Don’t shout at me yet……
I often talk about how you can’t hold a baby too much, how babies love touch and why you should never worry about picking your baby up. I am an advocate for skin to skin contact, nurturing touch, massage and cuddling babies.
I realised after doing a recent Facebook Live where I was talking about the idea that you can’t cuddle babies too much, that I had fallen into a trap which I try and avoid and which I see lots of parents doing which is generalising and standardising babies and babies reactions to experiences. I felt sad and disappointed that I had done this.
So here is the only truth; All babies are different.
All human beings are different. Yes, we all have the same basic needs and many of us react in the same way to the same things but being able to express ourselves in our own way and being respected for being an individual is, for me, the foundation of freedom. I want babies to experience this from the beginning of life which means we need to listen to babies and respect their individual needs in the way that they want.
How much we touch and respond to babies must be governed by babies themselves. One baby might love physical contact and touch, and another baby find it overstimulating. It’s true there is alot of science and research to support physical touch for babies (which I love to share if you check my social media feeds) but what if you are a parent of a high needs or highly sensitive baby. Is your baby werid or “not normal” because he does not like cuddles? Are you a “bad parent” because your baby does not want cuddles? The answer is of course NO. Your baby has his/her own experience of touch which must be respected to allow him/her to express himself/herself.
What are the signs of a highly sensitive baby?
If your baby finds touch and cuddles overstimulating, he/she may be sensitive. Again all babies are different but generally high sensitive babies are;
- Sensitive to the environment
- Prone to overstimulation
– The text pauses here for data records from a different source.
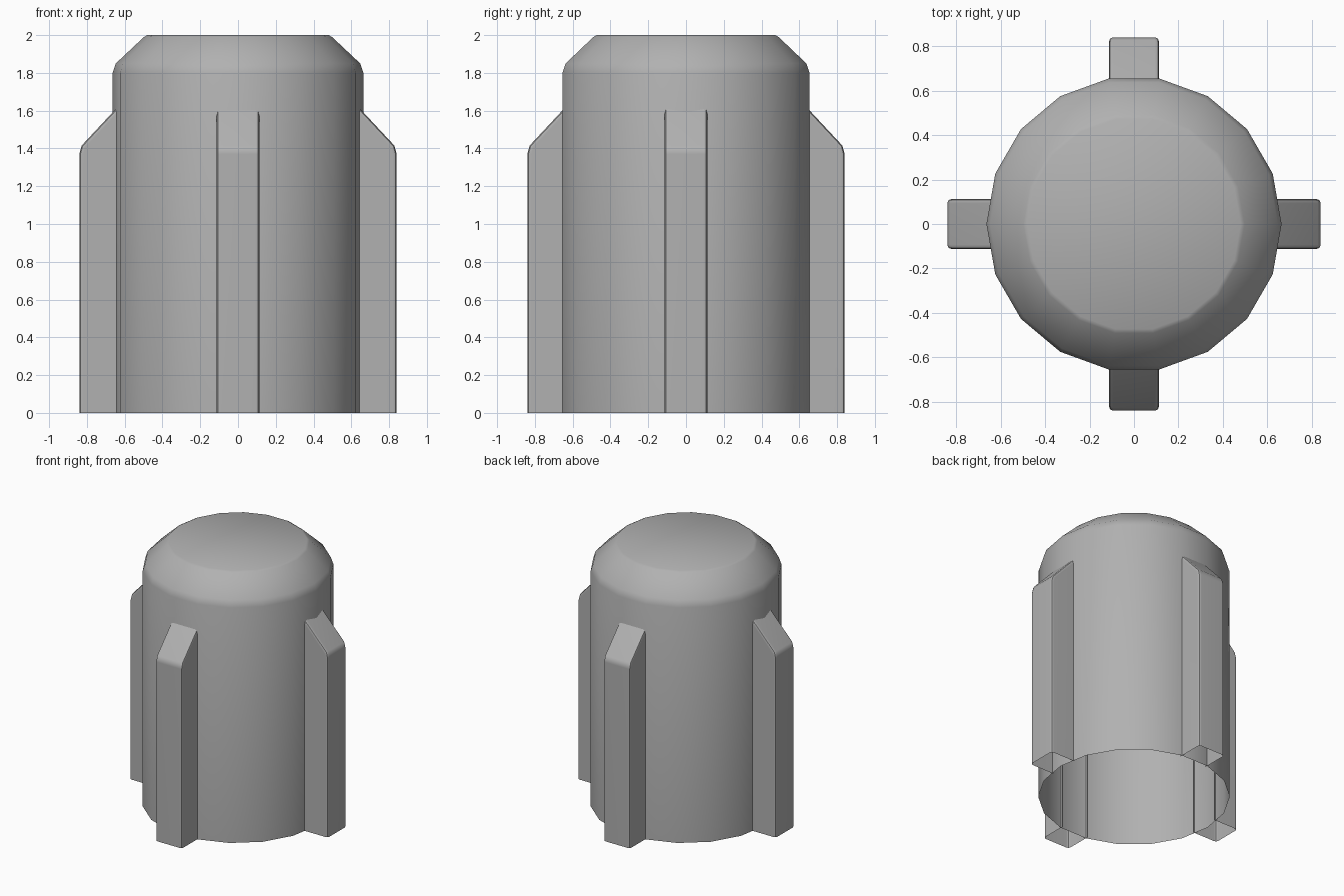
import bpy, bmesh
from math import cos, sin, pi
from mathutils import Matrix

if "Cube" in bpy.data.objects:
    bpy.data.objects.remove(bpy.data.objects["Cube"])

# Mid-grey material
grey = bpy.data.materials.new("mid_grey")
grey.diffuse_color = (0.44, 0.44, 0.44, 1)
grey.use_nodes = True
grey.node_tree.nodes["Principled BSDF"].inputs["Base Color"].default_value = grey.diffuse_color


def make_object(name, bm):
    mesh = bpy.data.meshes.new(name)
    bm.to_mesh(mesh)
    bm.free()
    mesh.materials.append(grey)
    obj = bpy.data.objects.new(name, mesh)
    bpy.context.collection.objects.link(obj)
    bpy.ops.object.select_all(action='DESELECT')
    bpy.context.view_layer.objects.active = obj
    obj.select_set(True)
    bpy.ops.object.shade_smooth_by_angle(angle=pi / 6)
    return obj


# 18-sided body shell with a chamfered top and open underside
SIDES = 18
profile = [(0.664, 0), (0.664, 1.8), (0.647, 1.85), (0.498, 1.99), (0.48, 2.0)]
bm = bmesh.new()
rings = [[bm.verts.new((r * cos(2 * pi * i / SIDES), r * sin(2 * pi * i / SIDES), z))
          for i in range(SIDES)] for r, z in profile]
for low, high in zip(rings, rings[1:]):
    for i in range(SIDES):
        j = (i + 1) % SIDES
        bm.faces.new((low[i], low[j], high[j], high[i]))
bm.faces.new(rings[-1])
make_object("housing", bm)

# Four hollow side fins with sloped tops and softened outer edges
INNER = 0.635
fin_outline = [(INNER, 0), (0.84, 0), (0.84, 1.37), (0.828, 1.415), (INNER, 1.622)]
HALF = 0.113


def make_fin(name, turn):
    bm = bmesh.new()
    face = bm.faces.new([bm.verts.new((x, -HALF, z)) for x, z in fin_outline])
    new = bmesh.ops.extrude_face_region(bm, geom=[face])["geom"]
    bmesh.ops.translate(bm, vec=(0, 2 * HALF, 0),
                        verts=[v for v in new if isinstance(v, bmesh.types.BMVert)])
    bmesh.ops.recalc_face_normals(bm, faces=bm.faces[:])
    edges = [e for e in bm.edges
             if abs(e.verts[0].co.y - e.verts[1].co.y) < 1e-4
             and max(v.co.x for v in e.verts) > 0.7
             and max(v.co.z for v in e.verts) > 0.1]
    bmesh.ops.bevel(bm, geom=edges, offset=0.02, segments=2, profile=0.5, affect='EDGES')
    # open the underside and the end buried in the housing wall
    hidden = [f for f in bm.faces if max(v.co.z for v in f.verts) < 0.001
              or max(v.co.x for v in f.verts) < INNER + 0.001]
    bmesh.ops.delete(bm, geom=hidden, context='FACES')
    bm.transform(Matrix.Rotation(turn * pi / 2, 4, 'Z'))
    fin = make_object(name, bm)
    mod = fin.modifiers.new("flat_sides", 'WEIGHTED_NORMAL')
    mod.keep_sharp = True


for k, side in enumerate(("right", "back", "left", "front")):
    make_fin(side + "_fin", k)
- Tire easily
- Have jittery arms and legs
- Have tense body
- Can talk alot (cry…)
- Have short sleeping patterns
- Have frequent feeding patterns
If your baby is highly sensitive, don’t worry. There are many reasons including adjusting to the world and having a developing nervous system. If you have any concerns, talk to your health visitor or GP.
Also please don’t worry. It’s estimated that 15-20% of children are highly sensitive.
What to do if you have a baby sensitive to touch?
Touch does have so many benefits for babies and children so introducing touch to a high needs baby is about respecting his/her boundaries, reading cues and doing things slowly.
- Highly sensitive babies can benefit from less intense types of touch such as baby wearing.
- Using containment holds where touch is focused in one place rather than across the body.
- Starting with non intrusive areas such as the feet and hands.
- Not removing clothes too much for massage or cuddles.
- Using a firmer pressure. Light pressure can be overstimulating for baby.
- Holding your baby for a shorter period based on their cues. Finding your baby’s quiet alert period, which is after a rest and feeding, can be a good time to try touch based activites.
- Always respond to your baby’s cues and respect when he/she has had enough.
- Take the lead from your baby.
- Repetition is good to give baby a chance to process experiences.
- Talk to your baby all the time and tell him/her what you are about to do. Watch for cues all the time.
- Don’t take it personally. Your baby is processing alot every day. Your baby loves you unconditionally.
I hope this helps if you have a highly sensitive baby. Most babies love touch and thrive from physical contact but not all. Following and responding to your baby’s cues means you communicate respect and love for him/her and it will make things easier, I promise.
Love Gayle xx